Jersey Kitchen owner Tony Sargeant asked why it was acceptable for the British and Irish Lions corporate dinner, with 500 guests, could go ahead when a birthday for 21 guests in a private garden couldn't.
Senator John Le Fondre said there is a difference between events being controlled and uncontrolled.
"It (the charity dinner) was in a large venue, the venue was not in any shape or form using its capacity, there were external people there who were basically overseeing and controlling the flow of people, it was a seated event, my understanding is that most if not all people going in were temperature checked, there was hand sanitiser everywhere, there was good contact tracing details involved, and it was a one-off event.
"I understand the public perception, there is no question, but the difficulty is that if one is looking then at household gatherings which are uncontrolled events - number one is there isn't anybody external who is going to be saying actually you've got to remain seated, you can't be standing up drinking a glass of wine or a beer or whatever it is.
"Yes, you hopefully know who you've got in your house, but it's the rigour of the things like the wipe down of surfaces and things like that, is it always a seated service, what is the ventilation like, there's a whole range of areas.
"One also might be talking about, from an individual's perspective, they only want the gathering of 21 people shall we say. If we have 20 of those, that is 420 people gathering in an uncontrolled way. It's the wider context within the community."
The Scrutiny Liaison Committee also raised concerns that travel amendments have been made quickly, which has confused potential travellers, and that there's also confusion about the differences between guidance and legal restrictions - such as with wearing masks and social distancing.

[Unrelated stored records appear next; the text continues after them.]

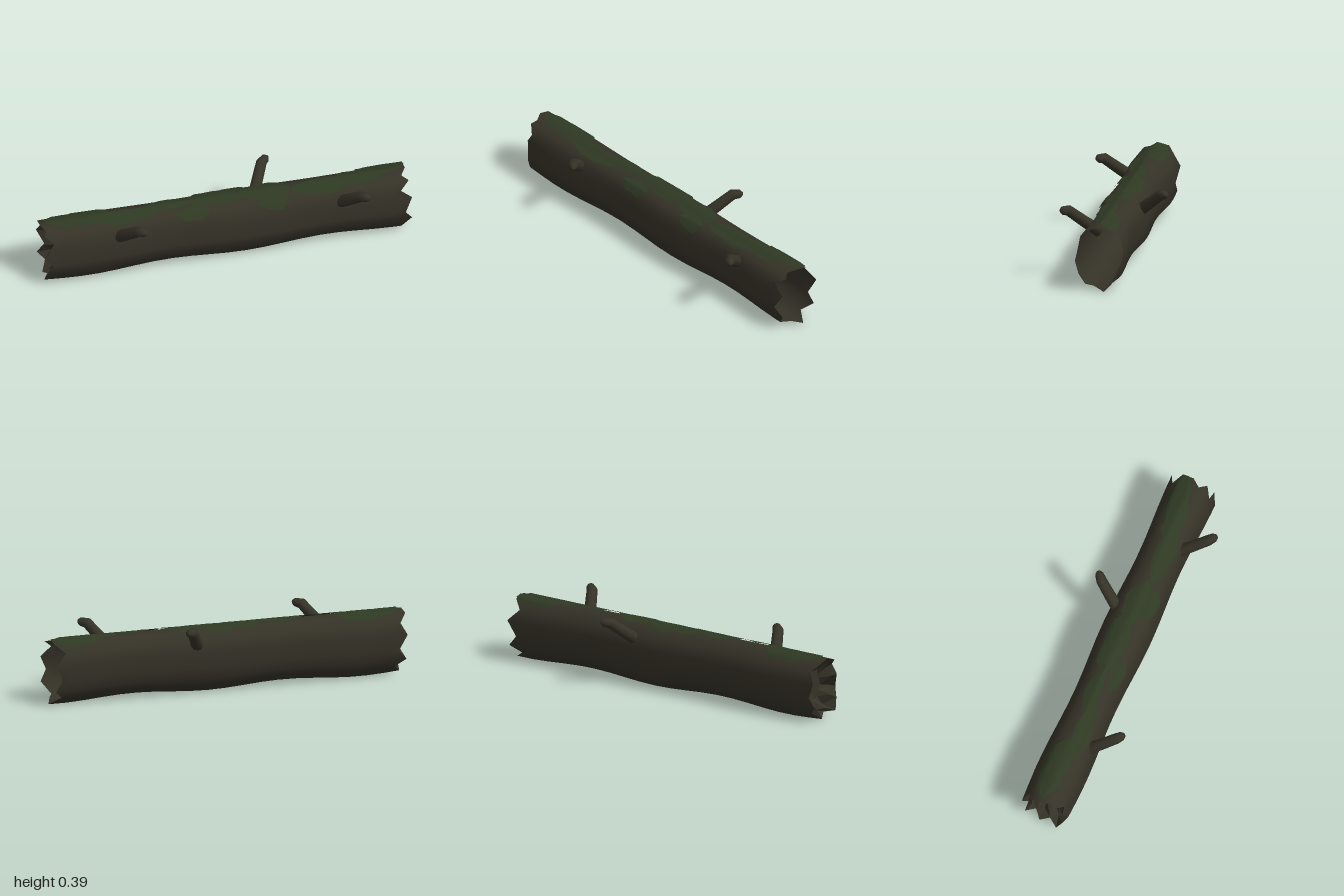
import * as THREE from 'three';

const bark = new THREE.MeshStandardMaterial({ color: 0x353227, side: THREE.DoubleSide });
bark.name = 'darkBark';
const moss = new THREE.MeshStandardMaterial({ color: 0x2e3923, side: THREE.DoubleSide });
moss.name = 'mossGreen';

// Log cross-section as [z, y], starting at the top and going round by the front
const PROFILE = [
  [0, 0.345], [0.04, 0.328], [0.075, 0.318], [0.105, 0.28], [0.108, 0.23], [0.128, 0.155],
  [0.105, 0.10], [0.078, 0.038], [0.03, 0.036], [-0.025, 0.012], [-0.06, 0.048], [-0.105, 0.09],
  [-0.10, 0.14], [-0.122, 0.225], [-0.095, 0.285], [-0.06, 0.33],
];
const N = PROFILE.length;
const MID = 0.18;

// Broken rim: x of every profile point at each end
const RIGHT_RIM = [-1, -0.98, -0.99, -0.95, -0.98, -0.955, -0.98, -0.995, -0.95, -0.98, -0.94, -0.99, -0.95, -0.99, -0.96, -1];
const LEFT_RIM = [0.98, 0.95, 0.98, 0.93, 0.99, 0.95, 0.99, 0.94, 0.97, 1, 0.94, 0.99, 0.95, 0.99, 0.93, 0.98];

function randomizer(seed) {
  return () => (seed = (seed * 16807) % 2147483647) / 2147483647;
}

// Point on the log at length x and profile position t, scaled about the core
function logPoint(x, t, scale = 1, lift = 0) {
  const i = Math.floor(t), f = t - i;
  const a = PROFILE[((i % N) + N) % N], b = PROFILE[(((i + 1) % N) + N) % N];
  const z = a[0] + (b[0] - a[0]) * f, y = a[1] + (b[1] - a[1]) * f - MID;
  const wave = 1 + 0.06 * Math.cos((x - 0.1) * 7.4);
  const r = Math.hypot(z, y);
  const k = scale + lift / r;
  return new THREE.Vector3(x, MID + y * k * (y < 0 ? wave : 1), z * k * wave);
}

// Skin through cross-sections with equal point counts
function loft(rings, closed = true) {
  const n = rings[0].length, index = [];
  for (let i = 0; i < rings.length - 1; i++) {
    for (let j = 0; j < (closed ? n : n - 1); j++) {
      const a = i * n + j, c = i * n + (j + 1) % n;
      index.push(a, c, a + n, c, c + n, a + n);
    }
  }
  const geometry = new THREE.BufferGeometry().setFromPoints(rings.flat());
  geometry.setIndex(index);
  geometry.computeVertexNormals();
  return geometry;
}

function trunkGeometry() {
  const rings = [PROFILE.map((p, j) => logPoint(RIGHT_RIM[j], j))];
  for (let i = 0; i <= 18; i++) {
    const x = -0.9 + i * 0.1;
    rings.push(PROFILE.map((p, j) => logPoint(x, j)));
  }
  rings.push(PROFILE.map((p, j) => logPoint(LEFT_RIM[j], j)));
  return loft(rings);
}

// Splintered heartwood closing one end, faceted
function heartwoodGeometry() {
  const ring = (scale, x, jag) => PROFILE.map((p, j) =>
    logPoint(x + (j % 2 ? jag : -jag), j, scale + (j % 3 - 1) * 0.04 * Math.sign(scale)));
  const center = PROFILE.map(() => new THREE.Vector3(-0.9, MID, 0));
  const geometry = loft([
    center, ring(0.5, -0.9, 0), ring(0.8, -0.94, 0.02),
    PROFILE.map((p, j) => logPoint(RIGHT_RIM[j], j, 0.99)),
  ]).toNonIndexed();
  geometry.computeVertexNormals();
  return geometry;
}

// Tapered stub with a bent tip; side = 1 front, -1 back
function branchGeometry(shift, side) {
  const path = [
    [0.0, 0.235, 0.06, 0], [0.0, 0.235, 0.06, 0.034], [0.045, 0.30, 0.14, 0.031],
    [0.088, 0.362, 0.212, 0.029], [0.115, 0.366, 0.236, 0.023], [0.126, 0.364, 0.244, 0.012], [0.129, 0.362, 0.246, 0],
  ];
  const pts = path.map(([x, y, z]) => new THREE.Vector3(x + shift, y, z * side));
  const axis = new THREE.Vector3(1, 0, 0);
  return loft(pts.map((p, i) => {
    const from = pts[i < 2 ? 1 : i - 1], to = pts[i < 2 ? 2 : Math.min(i + 1, pts.length - 1)];
    const turn = new THREE.Quaternion().setFromUnitVectors(axis, to.clone().sub(from).normalize());
    return Array.from({ length: 10 }, (_, j) => {
      const a = j / 10 * Math.PI * 2;
      return new THREE.Vector3(0, Math.cos(a), Math.sin(a)).multiplyScalar(path[i][3]).applyQuaternion(turn).add(p);
    });
  }));
}

// Ragged thin patch following the top of the log
function mossGeometry(x0, x1, t0, t1, random) {
  const steps = Math.max(4, Math.round((x1 - x0) / 0.05));
  const rings = [];
  for (let i = 0; i <= steps; i++) {
    const u = i / steps;
    const width = 0.3 + 0.7 * Math.pow(Math.sin(Math.PI * u), 0.5);
    const mid = (t0 + t1) / 2, half = (t1 - t0) / 2 * width;
    const lo = mid - half * (0.75 + 0.4 * random()), hi = mid + half * (0.75 + 0.4 * random());
    rings.push(Array.from({ length: 9 }, (_, j) =>
      logPoint(x0 + (x1 - x0) * u, lo + (hi - lo) * j / 8, 1, 0.008)));
  }
  return loft(rings, false);
}

export function createModel() {
  const model = new THREE.Group();
  model.name = 'fallenLog';
  const add = (name, geometry, material) => {
    const mesh = new THREE.Mesh(geometry, material);
    mesh.name = name;
    model.add(mesh);
  };

  add('trunk', trunkGeometry(), bark);
  add('heartwood', heartwoodGeometry(), bark);

  // Broken branches
  add('frontRightBranch', branchGeometry(-0.61, 1), bark);
  add('frontLeftBranch', branchGeometry(0.6, 1), bark);
  add('backBranch', branchGeometry(0.17, -1), bark);

  // Moss: start x, end x, and span around the profile (negative is the back)
  const random = randomizer(77);
  [
    [-0.97, -0.62, -1.6, 1], [-0.7, -0.38, -0.3, 2], [-0.45, -0.18, -0.8, 1], [-0.28, -0.1, 0.8, 3],
    [-0.2, 0.15, -1.3, 1.2], [0.1, 0.35, -1, 1.6], [0.17, 0.33, 1, 3.1], [0.36, 0.68, -0.4, 2.2],
    [0.6, 0.85, -0.9, 1.4], [0.72, 0.98, -1.7, 0.4],
  ].forEach((patch, i) => add('mossPatch' + (i + 1), mossGeometry(...patch, random), moss));

  return model;
}
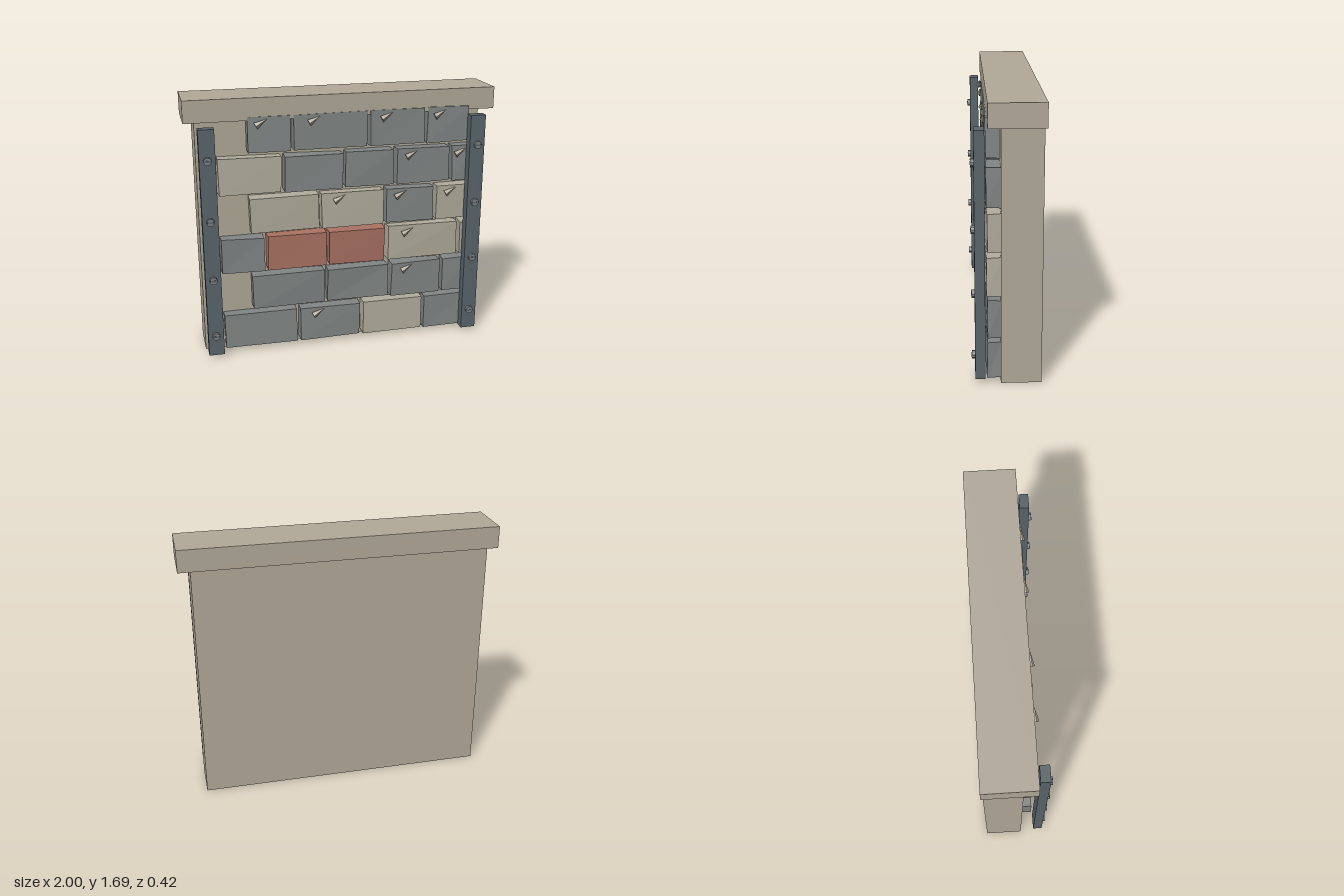
import * as THREE from 'three';

const mat = (name, color) => {
  const m = new THREE.MeshStandardMaterial({ color, flatShading: true });
  m.name = name;
  return m;
};

// small seeded random, -1..1
function seeded(seed) {
  let s = seed;
  return () => {
    s = (s * 16807) % 2147483647;
    return (s / 2147483647) * 2 - 1;
  };
}

export function createModel() {
  const group = new THREE.Group();
  const stone = mat('pale stone', 0xb1a999);
  const G = mat('grey brick', 0x818685);
  const T = mat('tan brick', 0xb1ac9c);
  const R = mat('red brick', 0xa87161);
  const iron = mat('dark iron', 0x59656b);
  const steel = mat('bolt grey', 0x7c8284);
  const rnd = seeded(4217);

  const add = (name, geo, material, x, y, z) => {
    const m = new THREE.Mesh(geo, material);
    m.name = name;
    m.position.set(x, y, z);
    group.add(m);
    return m;
  };
  const box = (name, material, x0, x1, y0, y1, z0, z1) =>
    add(name, new THREE.BoxGeometry(x1 - x0, y1 - y0, z1 - z0), material,
      (x0 + x1) / 2, (y0 + y1) / 2, (z0 + z1) / 2);

  // backing wall and coping
  box('wall', stone, -0.93, 0.925, 0, 1.55, -0.2, 0.04);
  box('coping', stone, -1, 1, 1.55, 1.69, -0.208, 0.115);

  // box whose front corners are nudged to look hand cut
  function brick(material, x0, x1, y0, y1) {
    const m = box('brick', material, x0, x1, y0, y1, 0.035, 0.12);
    const p = m.geometry.attributes.position;
    const corners = {};
    for (let i = 0; i < p.count; i++) {
      const x = p.getX(i), y = p.getY(i), z = p.getZ(i);
      const key = [x > 0, y > 0, z > 0].join();
      corners[key] ??= [rnd() * 0.005, rnd() * 0.005, z > 0 ? rnd() * 0.006 : 0];
      const c = corners[key];
      p.setXYZ(i, x + c[0], y + c[1], z + c[2]);
    }
    m.geometry.computeVertexNormals();
  }

  // courses from the ground up: [left, right, material]
  const courses = [
    [[-0.8, -0.32, G], [-0.3, 0.11, G], [0.135, 0.545, T], [0.567, 0.915, G]],
    [[-0.61, -0.135, G], [-0.112, 0.303, G], [0.327, 0.67, G], [0.693, 0.915, G]],
    [[-0.805, -0.525, G], [-0.505, -0.123, R], [-0.1, 0.277, R], [0.3, 0.78, T], [0.805, 0.915, T]],
    [[-0.61, -0.17, T], [-0.147, 0.26, T], [0.283, 0.61, G], [0.632, 0.915, T]],
    [[-0.805, -0.407, T], [-0.385, -0.01, G], [0.012, 0.327, G], [0.35, 0.705, G], [0.728, 0.915, G]],
    [[-0.61, -0.347, G], [-0.325, 0.15, G], [0.172, 0.53, G], [0.552, 0.83, G]],
  ];
  courses.forEach((row, i) => {
    const y = 0.03 + i * 0.263;
    row.forEach(([a, b, m]) => brick(m, a, b, y, y + 0.23));
  });

  // pointed chips along the upper part of some bricks
  const chips = [
    [-0.525, 1.538], [-0.19, 1.54], [0.28, 1.54], [0.635, 1.538], [0.45, 1.28], [0.785, 1.278],
    [-0.03, 1.015], [0.38, 1.015], [0.725, 1.015], [0.435, 0.752], [0.435, 0.49], [-0.175, 0.228],
  ];
  chips.forEach(([x, y]) => {
    const m = add('chip', new THREE.ConeGeometry(0.024, 0.085, 5), stone, x, y, 0.125);
    m.rotation.z = -Math.PI / 2 + 0.5;
  });

  // iron straps with slotted bolts
  for (const s of [-1, 1]) {
    const x = s * 0.87;
    box('strap', iron, x - 0.05, x + 0.05, 0.025, 1.525, 0.13, 0.19);
    for (let i = 0; i < 4; i++) {
      const y = 0.162 + i * 0.39;
      add('bolt', new THREE.CylinderGeometry(0.025, 0.025, 0.03, 10), steel, x, y, 0.194)
        .rotation.x = Math.PI / 2;
      box('boltSlot', iron, x - 0.023, x + 0.023, y - 0.005, y + 0.005, 0.206, 0.211);
    }
  }
  return group;
}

On travel, the Chief Minister called it a 'fluid and dynamic environment' and that things change rapidly.
Speaking in a Scrutiny hearing, Senator Kristina Moore said the rules for different members of a family have changed many times recently which is affecting many people's travel plans.
Senator Le Fondre says the easiest first step was to change the rules for fully vaccinated adults, before then looking at the rules for children.
"The third point is the consequence that essentially if you are above 18, and haven't been vaccinated, you are still captured by the original policy.
"It's a recognition of as (case) rates have been changing, but also as some of the (vaccination) data has been changing and it is a constant dynamic position.
"Part of that as well is trying to recognise, respond swiftly, and also recognising as Scotland, for example, went red, there were lots of people saying I've been fully vaccinated and I should be able to travel there."
The government's Director of Public Health admitted that while the rules are complicated, they are complicated all over the world.
Alex Khaldi told Scrutiny that Jersey's Covid passport scheme is something very positive that has been achieved much sooner than in other places.
"That policy is allowing for more people to travel to see loved ones in the United Kingdom and elsewhere within the CTA (Common Travel Area) than otherwise would have been the case.
"It has delivered more safe connectivity as a result of working with that complexity to try and deliver benefits to islanders over recent weeks."
The Chief Minister also told Scrutiny that he was not aware that the government is being inconsistent on financial support, but that he's asked officers to look at the position in terms of extending support to industries who continue to be affected by public health restrictions.
As things stand, support is due to end this month.
Following questions from Channel 103 last week, Economic Development Minister Senator Lyndon Farnham said he wants to reassure businesses in the events and hospitality sector that additional support 'will be forthcoming'.
A further update is expected this week.